I was eventually removed from her class, but I had become more of a loner. I didn't label all teachers as the enemy, but I did cautiously consider each new teacher as a possible antagonist. (So maybe I answered my own question?)
Later on, I had some really good teachers too. A few of them managed to see past my carefully crafted defense of self-marginalization, and I learned to love the teacher/student exchange that employed a respectful form of "mutualism".
Which brings me back to another point to consider:

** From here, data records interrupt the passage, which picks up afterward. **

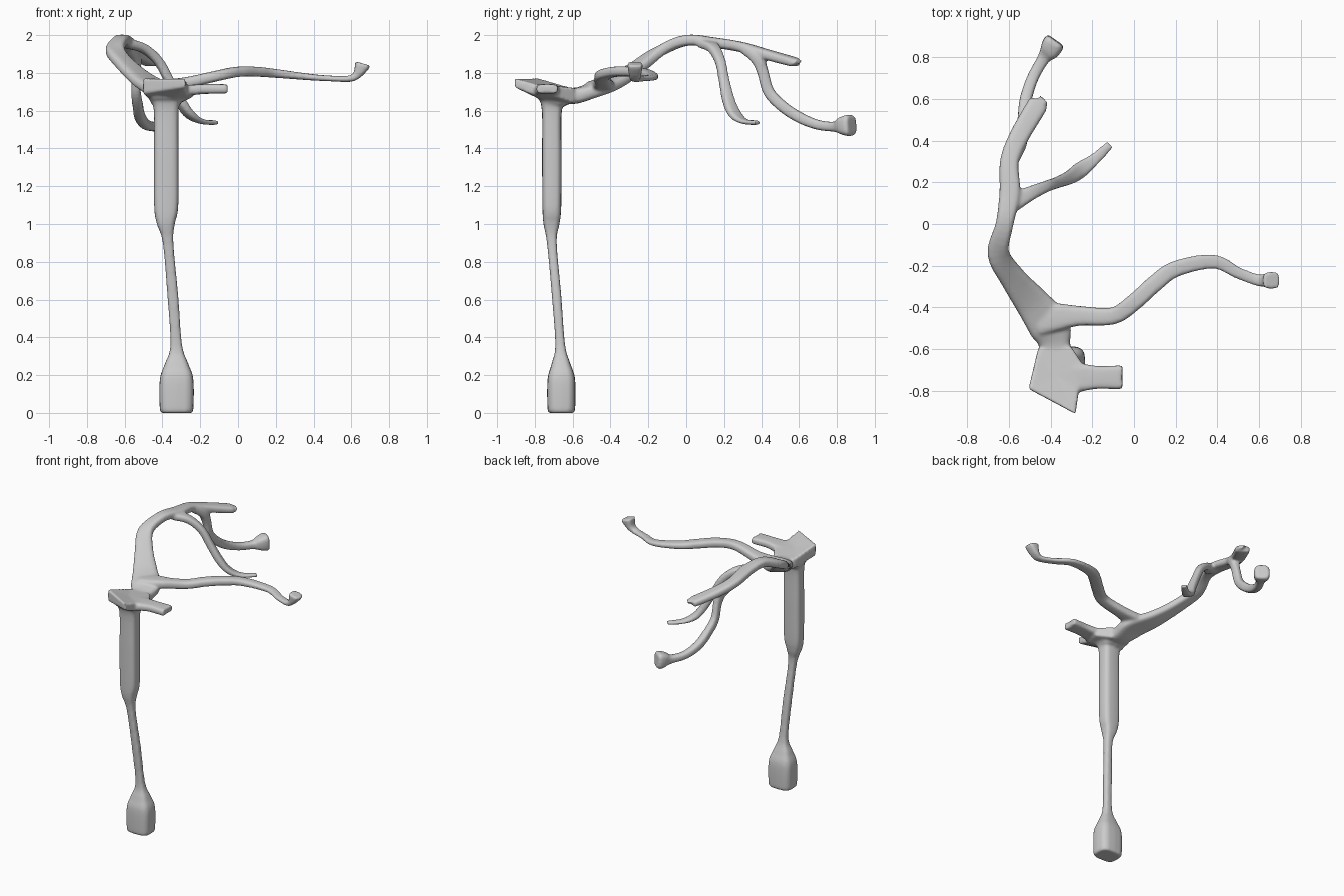
import bpy, bmesh, math
from mathutils import Vector

bm = bmesh.new()
SIDES = 16
STEPS = 5


def catmull(a, b, c, d, t):
    return 0.5 * (2*b + (c - a)*t + (2*a - 5*b + 4*c - d)*t*t + (3*b - a - 3*c + d)*t**3)


def sweep(points, side=None, power=0.6):
    """Rounded-box tube through (x, y, z, width, height) stations."""
    p = [points[0]] + points + [points[-1]]
    path = []
    for i in range(1, len(p) - 2):
        for s in range(STEPS):
            path.append([catmull(*q, s / STEPS) for q in zip(*p[i-1:i+3])])
    path.append(list(points[-1]))
    rings = []
    for i, (x, y, z, w, h) in enumerate(path):
        a, b = path[max(i-1, 0)], path[min(i+1, len(path)-1)]
        t = (Vector(b[:3]) - Vector(a[:3])).normalized()
        u = Vector(side) if side else t.cross(Vector((0, 0, 1))).normalized()
        v = u.cross(t).normalized()
        ring = []
        for k in range(SIDES):
            ang = 2 * math.pi * k / SIDES
            c, s = math.cos(ang), math.sin(ang)
            c = math.copysign(abs(c)**power, c) * w / 2
            s = math.copysign(abs(s)**power, s) * h / 2
            ring.append(bm.verts.new(Vector((x, y, z)) + u*c + v*s))
        rings.append(ring)
    for r, q in zip(rings, rings[1:]):
        for k in range(SIDES):
            n = (k + 1) % SIDES
            bm.faces.new((r[k], r[n], q[n], q[k]))
    bm.faces.new(rings[0][::-1])
    bm.faces.new(rings[-1])


# upright post with swollen foot and thicker upper half
sweep([(-.325, -.66, 0, .165, .135), (-.325, -.66, .03, .18, .148),
       (-.325, -.66, .18, .178, .146), (-.325, -.662, .26, .125, .10),
       (-.327, -.666, .36, .062, .052), (-.345, -.685, .62, .058, .05),
       (-.37, -.71, .90, .056, .052), (-.382, -.712, 1.0, .095, .085),
       (-.38, -.71, 1.09, .128, .10), (-.38, -.71, 1.35, .132, .104),
       (-.38, -.71, 1.60, .132, .106), (-.38, -.705, 1.65, .17, .16),
       (-.38, -.70, 1.69, .19, .22)], side=(1, 0, 0))

# flared head plate, tilted up at the front
plate = [(-.46, -.60, 1.72, 1.65), (-.505, -.79, 1.775, 1.69), (-.28, -.91, 1.77, 1.725),
         (-.265, -.80, 1.74, 1.68), (-.24, -.68, 1.73, 1.67), (-.30, -.59, 1.72, 1.64)]
top = [bm.verts.new((x, y, a)) for x, y, a, b in plate]
low = [bm.verts.new((x, y, b)) for x, y, a, b in plate]
ct = bm.verts.new((-.37, -.73, 1.735))
cb = bm.verts.new((-.37, -.71, 1.63))
for i in range(6):
    j = (i + 1) % 6
    bm.faces.new((top[i], top[j], ct))
    bm.faces.new((low[j], low[i], cb))
    bm.faces.new((top[i], low[i], low[j], top[j]))

# short side finger on the head
sweep([(-.34, -.74, 1.70, .16, .06), (-.24, -.735, 1.71, .13, .055),
       (-.17, -.735, 1.715, .11, .052), (-.065, -.735, 1.715, .115, .05),
       (-.06, -.735, 1.715, .105, .045)], power=.5)

# neck and long curling left limb
sweep([(-.38, -.66, 1.68, .17, .09), (-.38, -.58, 1.68, .15, .085),
       (-.405, -.49, 1.71, .20, .075), (-.49, -.375, 1.755, .165, .065),
       (-.58, -.26, 1.83, .125, .06), (-.65, -.14, 1.915, .105, .06),
       (-.62, 0, 1.972, .085, .058), (-.595, .15, 1.96, .10, .055),
       (-.597, .30, 1.935, .09, .055), (-.55, .42, 1.90, .095, .055),
       (-.465, .565, 1.86, .10, .05), (-.455, .58, 1.857, .085, .04)])

# right limb with upturned cup tip
sweep([(-.46, -.46, 1.73, .15, .06), (-.36, -.445, 1.735, .13, .065),
       (-.26, -.44, 1.75, .095, .06), (-.10, -.44, 1.787, .082, .056),
       (0, -.375, 1.806, .082, .054), (.10, -.285, 1.806, .082, .052),
       (.20, -.215, 1.797, .078, .046), (.38, -.18, 1.778, .068, .034),
       (.50, -.235, 1.77, .056, .03), (.59, -.268, 1.769, .056, .034),
       (.63, -.27, 1.79, .066, .045), (.653, -.27, 1.83, .078, .075),
       (.66, -.27, 1.85, .084, .085)])

# hanging middle twig
sweep([(-.59, .10, 1.955, .10, .05), (-.50, .145, 1.93, .07, .05),
       (-.42, .18, 1.86, .055, .05), (-.365, .20, 1.76, .055, .05),
       (-.305, .225, 1.65, .068, .05), (-.255, .26, 1.578, .078, .04),
       (-.19, .31, 1.542, .058, .026), (-.115, .38, 1.537, .04, .026)])

# hanging outer twig with flared end
sweep([(-.585, .32, 1.925, .08, .06), (-.55, .38, 1.875, .07, .065),
       (-.54, .41, 1.80, .05, .06), (-.54, .44, 1.70, .05, .06),
       (-.53, .51, 1.625, .055, .06), (-.518, .60, 1.565, .058, .058),
       (-.485, .70, 1.525, .056, .052), (-.435, .79, 1.515, .06, .055),
       (-.405, .83, 1.52, .095, .095), (-.385, .865, 1.522, .105, .115),
       (-.375, .88, 1.523, .09, .10)])

bmesh.ops.recalc_face_normals(bm, faces=bm.faces)
mesh = bpy.data.meshes.new("branching_post")
bm.to_mesh(mesh)
bm.free()
obj = bpy.data.objects.new("branching_post", mesh)
bpy.context.collection.objects.link(obj)

# fuse the limbs into one skin and soften the joints
fuse = obj.modifiers.new("fuse", 'REMESH')
fuse.mode = 'VOXEL'
fuse.voxel_size = 0.008
fuse.use_smooth_shade = True
soft = obj.modifiers.new("soften", 'SMOOTH')
soft.factor = 0.5
soft.iterations = 8
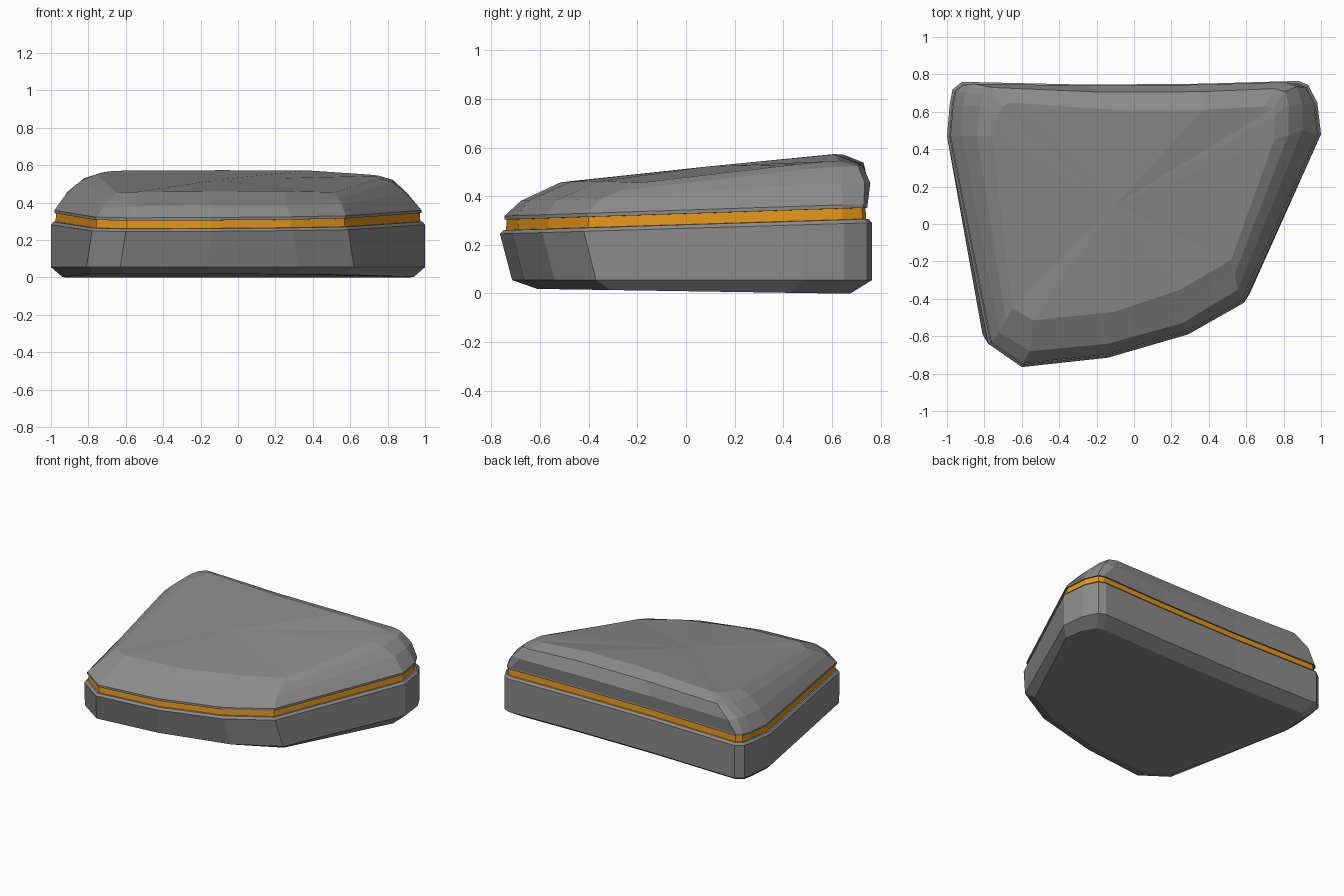
import bpy, bmesh
from mathutils import Vector

if "Cube" in bpy.data.objects:
    bpy.data.objects.remove(bpy.data.objects["Cube"])


def material(name, rgb):
    m = bpy.data.materials.new(name)
    m.diffuse_color = (*rgb, 1)
    m.use_nodes = True
    m.node_tree.nodes["Principled BSDF"].inputs["Base Color"].default_value = m.diffuse_color
    return m


grey = material("grey", (0.26, 0.26, 0.26))
orange = material("orange", (0.93, 0.36, 0.01))
tan = material("light_tan", (0.62, 0.33, 0.10))

# plan outline, counter-clockwise from the front left corner
outline = [(-.78, -.64), (-.60, -.765), (-.14, -.715), (.29, -.59), (.59, -.42),
           (1.0, .48), (.98, .65), (.93, .745), (.88, .765), (.36, .75),
           (-.25, .745), (-.92, .76), (-.97, .72), (-.985, .64), (-1.0, .47)]
N = len(outline)


def ring(inset, z0, slope):
    """Outline moved inward, lying on a plane that rises to the back."""
    pts = []
    for i in range(N):
        p = Vector(outline[i])
        a = (p - Vector(outline[i - 1])).normalized()
        b = (Vector(outline[(i + 1) % N]) - p).normalized()
        na, nb = Vector((-a.y, a.x)), Vector((-b.y, b.x))
        q = p + (na + nb) * inset / (1 + na.dot(nb))
        pts.append(Vector((q.x, q.y, z0 + slope * (q.y + .76))))
    return pts


def loft(name, rings, mats, start=None, end=None, paint=None):
    """Skin a stack of rings; optional flat start cap and fan end cap."""
    bm = bmesh.new()
    loops = [[bm.verts.new(p) for p in r] for r in rings]
    for k in range(len(loops) - 1):
        for i in range(N):
            j = (i + 1) % N
            f = bm.faces.new((loops[k][i], loops[k][j], loops[k + 1][j], loops[k + 1][i]))
            if paint and paint(k, i):
                f.material_index = 1
    if start:
        bm.faces.new(loops[0][::-1])
    if end:
        c = bm.verts.new(end)
        for i in range(N):
            bm.faces.new((loops[-1][i], loops[-1][(i + 1) % N], c))
    me = bpy.data.meshes.new(name)
    bm.to_mesh(me)
    bm.free()
    for m in mats:
        me.materials.append(m)
    ob = bpy.data.objects.new(name, me)
    bpy.context.collection.objects.link(ob)
    return ob


# lower body: chamfered bottom, raked front wall, narrow ledge (tan at the back)
wall_low = []
for x, y in outline:
    front = min(1, max(0, -y / .4))
    wall_low.append(Vector((x + .03 * front * (1 if x > 0 else -1), y + .05 * front, .055)))
bottom = [Vector((p.x * .94, .08 + (p.y - .08) * .87, max(0, .009 - .0135 * p.y)))
          for p in wall_low]
loft("lower_body",
     [bottom, wall_low, ring(0, .245, .03), ring(.014, .259, .031), ring(.04, .262, .031)],
     [grey, tan], start=True, paint=lambda k, i: k >= 3 and 8 <= i <= 10)

# orange band in the groove
loft("groove_band", [ring(.024, .256, .031), ring(.027, .305, .033)], [orange])

# lid: lip, side wall, rounded shoulder, sloping top
mid = [(-.72, -.58, .38), (-.555, -.68, .38), (-.14, -.64, .385), (.26, -.53, .385),
       (.555, -.35, .39), (.90, .50, .45), (.90, .64, .455), (.87, .735, .455),
       (.80, .758, .455), (.36, .745, .455), (-.25, .74, .455), (-.86, .75, .455),
       (-.90, .70, .455), (-.915, .63, .455), (-.92, .47, .445)]
top = [(-.65, -.45, .455), (-.54, -.515, .457), (-.11, -.47, .46), (.25, -.35, .462),
       (.52, -.19, .455), (.75, .45, .53), (.755, .58, .543), (.745, .62, .545),
       (.70, .63, .55), (.37, .61, .572), (-.10, .61, .573), (-.66, .65, .57),
       (-.70, .63, .565), (-.73, .58, .56), (-.76, .47, .55)]
mid = [Vector(p) for p in mid]
top = [Vector(p) for p in top]
shoulder = []
for m, t in zip(mid, top):
    s = m.lerp(t, .5)
    s.z += .028 * min(1, max(0, s.y + .2))
    s.y += .03 if s.y > .6 else 0
    shoulder.append(s)
loft("lid",
     [ring(.038, .302, .033), ring(.018, .303, .033), ring(.018, .318, .033),
      mid, shoulder, top],
     [grey], end=(-.1, .1, .523))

"The tightest bond of all among species, the one that gives the word community more than metaphorical meaning, is mutualism. This third kind of relationship, often considered the true symbiosis and employed that way in less formal prose, in an intimate coexistence of two species benefiting both. A large part of dead wood is decomposed by termites---not by the termites really, but by protozoans and bacteria that live in the hind guts of the termites.And not entirely by these microorganisms either, since they need the termites to provide them a home and a steady stream of wood chewed into digestible pulp. So the right way to put the original phrase is: A large part of wood is decomposed by ther termite-microorganism symbiosis. The termites harvest the wood but cannot digest it; the microorganisms digest the wood but cannot harvest it. It might be said that over millions of years the termites domesticated the microorganisms to serve their special needs. That however, would be big-organism chauvinism. It is equally correct to say that termites have been harnessed to the needs of the microoganism. Such is the nature of mutualistic symbiosis: to attain the highest level of intimacy, the partners are melded into a single organism."
From The Diversity of Life by Edward O. Wilson
Now there's a nice little snippet of natural order, but is it a good metaphor for society?
Nobody wants to be the dead wood.
I imagine looking at Earth from afar, and oh it is such a busy place...
I realize that I can wave my freak flag, but I also consider that perhaps, that might be considered aggressive behavior by the standards of my common group. I consider that perhaps like with horses, self-marginalization can lead to group agreement of actual marginalization:
An aggressive horse in a herd is marginalized to the outside flanks of the herd, rendering that horse more susceptible to attacks by predators.
Perhaps that explains why so much crap has happened to me!
Kacy? Prayers continue, lovie. Martyjo, thank you for your friendship, it means much to me. Reggie? *smile* You and I could get into trouble together. And Stephan, thanks for your understanding and patience.
It's tea time. I'm gonna go think about that word palingenesis. It had more applications than I'd considered.